Most accretion disks slowly get fed into the black hole’s center. They orbit endlessly, feeding the innermost orbiting ring into the event horizon — the area where the orbit will suck you irreversibly toward the black hole’s center. This area of the black hole is delineated by the area that’s actually black (because not even light can escape beyond this point). This area grows as the black hole is fed by the cosmic detritus in the accretion disk.
The black hole at the center of the Milky Way is Sagittarius A. Sagittarius A is exceptional in its size. It’s estimated, for instance, to weigh a staggering four million solar masses. A solar mass is approximately 1.989 x 10^30 kg or 1.989 with 30 zeros after it. Let’s ponder this number for a moment.
Jeff Bezos is estimated to have a net worth of around 150 billion dollars (that’s nine zeros). Let’s pretend that each of his dollars is equivalent to one kg. You would need one billion Bezoses (18 zeros) to get a little over half of one solar mass. To get a better approximation, you would have to nearly double that. And Sagittarius A weighs four million of these solar masses. Yeah, that’s heavy.
The newly discovered disk
The discovery of this disk was made by the Atacama Large Millimeter/submillimeter Array in Northern Chili. They had set their sights on a 280 billion kilometer span of space (which for a telescope looking such distances isn’t that great) where the black hole is known to be. And within this span they had discovered, much to their surprise, an area with matter of different electromagnetic frequencies.

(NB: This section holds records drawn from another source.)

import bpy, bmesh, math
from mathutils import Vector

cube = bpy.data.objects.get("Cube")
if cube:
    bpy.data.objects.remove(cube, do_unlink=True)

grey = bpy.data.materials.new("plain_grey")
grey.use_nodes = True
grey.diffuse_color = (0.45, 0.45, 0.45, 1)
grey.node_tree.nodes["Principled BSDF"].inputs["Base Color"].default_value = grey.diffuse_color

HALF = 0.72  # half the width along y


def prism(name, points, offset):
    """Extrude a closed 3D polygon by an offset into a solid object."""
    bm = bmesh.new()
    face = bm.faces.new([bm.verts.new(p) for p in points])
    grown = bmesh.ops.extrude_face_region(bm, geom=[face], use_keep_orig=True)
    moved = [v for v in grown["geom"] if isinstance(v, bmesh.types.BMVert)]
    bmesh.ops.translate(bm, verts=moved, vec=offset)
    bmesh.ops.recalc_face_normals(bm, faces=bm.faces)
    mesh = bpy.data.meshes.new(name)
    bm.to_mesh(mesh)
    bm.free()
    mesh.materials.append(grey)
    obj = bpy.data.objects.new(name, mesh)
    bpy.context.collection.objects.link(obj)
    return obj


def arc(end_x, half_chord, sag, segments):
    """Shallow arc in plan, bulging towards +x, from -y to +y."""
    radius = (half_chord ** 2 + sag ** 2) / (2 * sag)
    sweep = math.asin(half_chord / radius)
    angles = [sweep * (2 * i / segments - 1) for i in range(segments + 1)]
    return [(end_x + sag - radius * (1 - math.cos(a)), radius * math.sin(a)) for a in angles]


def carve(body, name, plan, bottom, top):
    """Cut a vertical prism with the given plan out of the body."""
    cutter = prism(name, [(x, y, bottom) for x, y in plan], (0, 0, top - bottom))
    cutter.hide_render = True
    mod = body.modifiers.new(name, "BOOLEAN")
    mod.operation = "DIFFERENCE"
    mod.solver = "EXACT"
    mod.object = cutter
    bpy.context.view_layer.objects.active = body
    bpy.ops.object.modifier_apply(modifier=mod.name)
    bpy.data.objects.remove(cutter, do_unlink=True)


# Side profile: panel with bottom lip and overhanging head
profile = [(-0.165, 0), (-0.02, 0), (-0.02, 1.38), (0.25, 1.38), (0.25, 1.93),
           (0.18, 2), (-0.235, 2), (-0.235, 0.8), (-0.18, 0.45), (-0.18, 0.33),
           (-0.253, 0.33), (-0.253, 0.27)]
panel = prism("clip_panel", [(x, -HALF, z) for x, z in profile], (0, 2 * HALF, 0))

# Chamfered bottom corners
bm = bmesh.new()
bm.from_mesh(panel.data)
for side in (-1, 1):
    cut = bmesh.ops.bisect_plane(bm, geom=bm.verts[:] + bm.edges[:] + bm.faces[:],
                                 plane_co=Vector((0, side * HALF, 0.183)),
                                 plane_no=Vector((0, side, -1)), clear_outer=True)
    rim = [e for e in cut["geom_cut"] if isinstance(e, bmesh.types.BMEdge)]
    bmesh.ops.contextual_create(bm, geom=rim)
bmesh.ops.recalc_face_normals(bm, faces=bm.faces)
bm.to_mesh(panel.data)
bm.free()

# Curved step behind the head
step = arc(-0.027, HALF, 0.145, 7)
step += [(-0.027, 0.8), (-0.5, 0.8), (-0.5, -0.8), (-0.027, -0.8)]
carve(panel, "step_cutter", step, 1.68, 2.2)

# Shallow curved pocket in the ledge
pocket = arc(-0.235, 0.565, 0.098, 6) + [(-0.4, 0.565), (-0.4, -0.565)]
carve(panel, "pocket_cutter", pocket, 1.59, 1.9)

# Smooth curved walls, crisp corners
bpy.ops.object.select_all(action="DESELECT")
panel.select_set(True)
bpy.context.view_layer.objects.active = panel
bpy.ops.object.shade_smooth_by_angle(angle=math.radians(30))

The researchers had realized that the area in question was emitting two different primary frequencies. One of them was more condensed, “squished,” and therefore blue-shifted. The other frequencies were red-shifted, elongating away from us. The group interprets this finding to mean that the disk is spiraling around the black hole.

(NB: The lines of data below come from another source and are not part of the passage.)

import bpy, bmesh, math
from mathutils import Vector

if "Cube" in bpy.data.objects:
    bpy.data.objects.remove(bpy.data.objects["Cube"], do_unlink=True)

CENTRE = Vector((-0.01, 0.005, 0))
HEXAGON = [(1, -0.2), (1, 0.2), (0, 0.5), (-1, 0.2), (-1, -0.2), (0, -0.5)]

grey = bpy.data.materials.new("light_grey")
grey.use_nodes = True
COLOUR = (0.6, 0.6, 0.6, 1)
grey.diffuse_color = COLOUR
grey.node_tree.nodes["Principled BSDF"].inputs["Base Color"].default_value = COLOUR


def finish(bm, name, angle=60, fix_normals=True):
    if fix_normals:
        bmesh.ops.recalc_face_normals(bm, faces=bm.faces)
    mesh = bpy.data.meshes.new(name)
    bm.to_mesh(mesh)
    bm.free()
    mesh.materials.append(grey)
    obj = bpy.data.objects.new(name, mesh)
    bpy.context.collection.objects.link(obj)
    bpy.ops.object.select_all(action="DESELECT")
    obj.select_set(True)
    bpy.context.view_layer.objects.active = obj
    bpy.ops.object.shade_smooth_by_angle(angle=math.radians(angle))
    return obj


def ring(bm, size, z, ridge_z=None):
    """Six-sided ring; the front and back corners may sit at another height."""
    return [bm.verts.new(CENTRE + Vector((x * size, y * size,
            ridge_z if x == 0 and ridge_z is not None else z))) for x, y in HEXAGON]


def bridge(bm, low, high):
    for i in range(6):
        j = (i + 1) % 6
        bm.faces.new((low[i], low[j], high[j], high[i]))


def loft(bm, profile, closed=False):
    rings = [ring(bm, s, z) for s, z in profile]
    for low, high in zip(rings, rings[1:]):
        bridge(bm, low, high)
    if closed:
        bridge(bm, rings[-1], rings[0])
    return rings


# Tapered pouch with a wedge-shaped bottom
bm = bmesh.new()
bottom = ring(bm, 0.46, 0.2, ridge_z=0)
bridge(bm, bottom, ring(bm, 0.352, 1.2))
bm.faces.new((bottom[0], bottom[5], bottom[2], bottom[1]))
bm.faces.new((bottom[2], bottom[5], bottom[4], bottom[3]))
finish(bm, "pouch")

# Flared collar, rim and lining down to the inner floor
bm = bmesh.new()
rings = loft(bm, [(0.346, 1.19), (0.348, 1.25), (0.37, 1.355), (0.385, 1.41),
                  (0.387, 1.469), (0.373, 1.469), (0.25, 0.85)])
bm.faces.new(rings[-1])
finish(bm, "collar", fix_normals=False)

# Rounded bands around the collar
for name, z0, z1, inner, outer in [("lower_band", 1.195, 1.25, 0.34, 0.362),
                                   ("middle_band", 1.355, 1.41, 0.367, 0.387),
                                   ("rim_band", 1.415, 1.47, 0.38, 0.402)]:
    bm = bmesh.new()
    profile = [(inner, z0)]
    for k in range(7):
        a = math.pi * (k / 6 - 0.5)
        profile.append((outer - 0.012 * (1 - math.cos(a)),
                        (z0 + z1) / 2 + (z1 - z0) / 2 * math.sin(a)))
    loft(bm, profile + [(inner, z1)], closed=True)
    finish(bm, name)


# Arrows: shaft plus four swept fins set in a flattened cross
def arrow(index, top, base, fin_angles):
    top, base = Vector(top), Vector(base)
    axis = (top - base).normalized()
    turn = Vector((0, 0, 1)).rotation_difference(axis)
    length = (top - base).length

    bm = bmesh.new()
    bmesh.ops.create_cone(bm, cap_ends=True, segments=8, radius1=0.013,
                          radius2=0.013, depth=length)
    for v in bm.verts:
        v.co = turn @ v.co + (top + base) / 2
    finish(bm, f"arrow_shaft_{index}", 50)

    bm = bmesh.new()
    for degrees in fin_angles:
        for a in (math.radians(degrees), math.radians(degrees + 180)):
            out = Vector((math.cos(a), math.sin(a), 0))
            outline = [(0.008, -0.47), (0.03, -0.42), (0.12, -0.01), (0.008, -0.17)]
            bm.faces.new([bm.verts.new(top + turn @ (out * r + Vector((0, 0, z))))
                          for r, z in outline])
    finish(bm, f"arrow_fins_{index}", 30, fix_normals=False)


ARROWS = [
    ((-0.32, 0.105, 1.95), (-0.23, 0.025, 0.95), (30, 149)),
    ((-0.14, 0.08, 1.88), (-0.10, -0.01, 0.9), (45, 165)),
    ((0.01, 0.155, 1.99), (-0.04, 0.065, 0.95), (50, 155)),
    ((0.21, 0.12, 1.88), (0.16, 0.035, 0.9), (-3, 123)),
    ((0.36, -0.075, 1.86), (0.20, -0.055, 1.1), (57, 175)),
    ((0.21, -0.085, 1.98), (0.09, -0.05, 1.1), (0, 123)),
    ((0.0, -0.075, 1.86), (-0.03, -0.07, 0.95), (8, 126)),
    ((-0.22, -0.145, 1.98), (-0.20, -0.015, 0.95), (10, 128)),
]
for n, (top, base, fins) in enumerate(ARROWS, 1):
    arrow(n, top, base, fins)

The interpretation makes sense. The far side is moving away from us, and thus elongated in a red-shifted manner. The side that is moving toward us is blue-shifted, and thus squished. This is what we see for other accretion disks encircling blacks holes. It is what we find with our own.
Ultimately, the discovery is but another that sheds light on the nature of our galaxy. Like others, it has around it a giant mass of particles that slowly grow its already staggering size. We look forward to the future studies that will elaborate on how this accretion disk feeds that black hole that glues our galactic center together.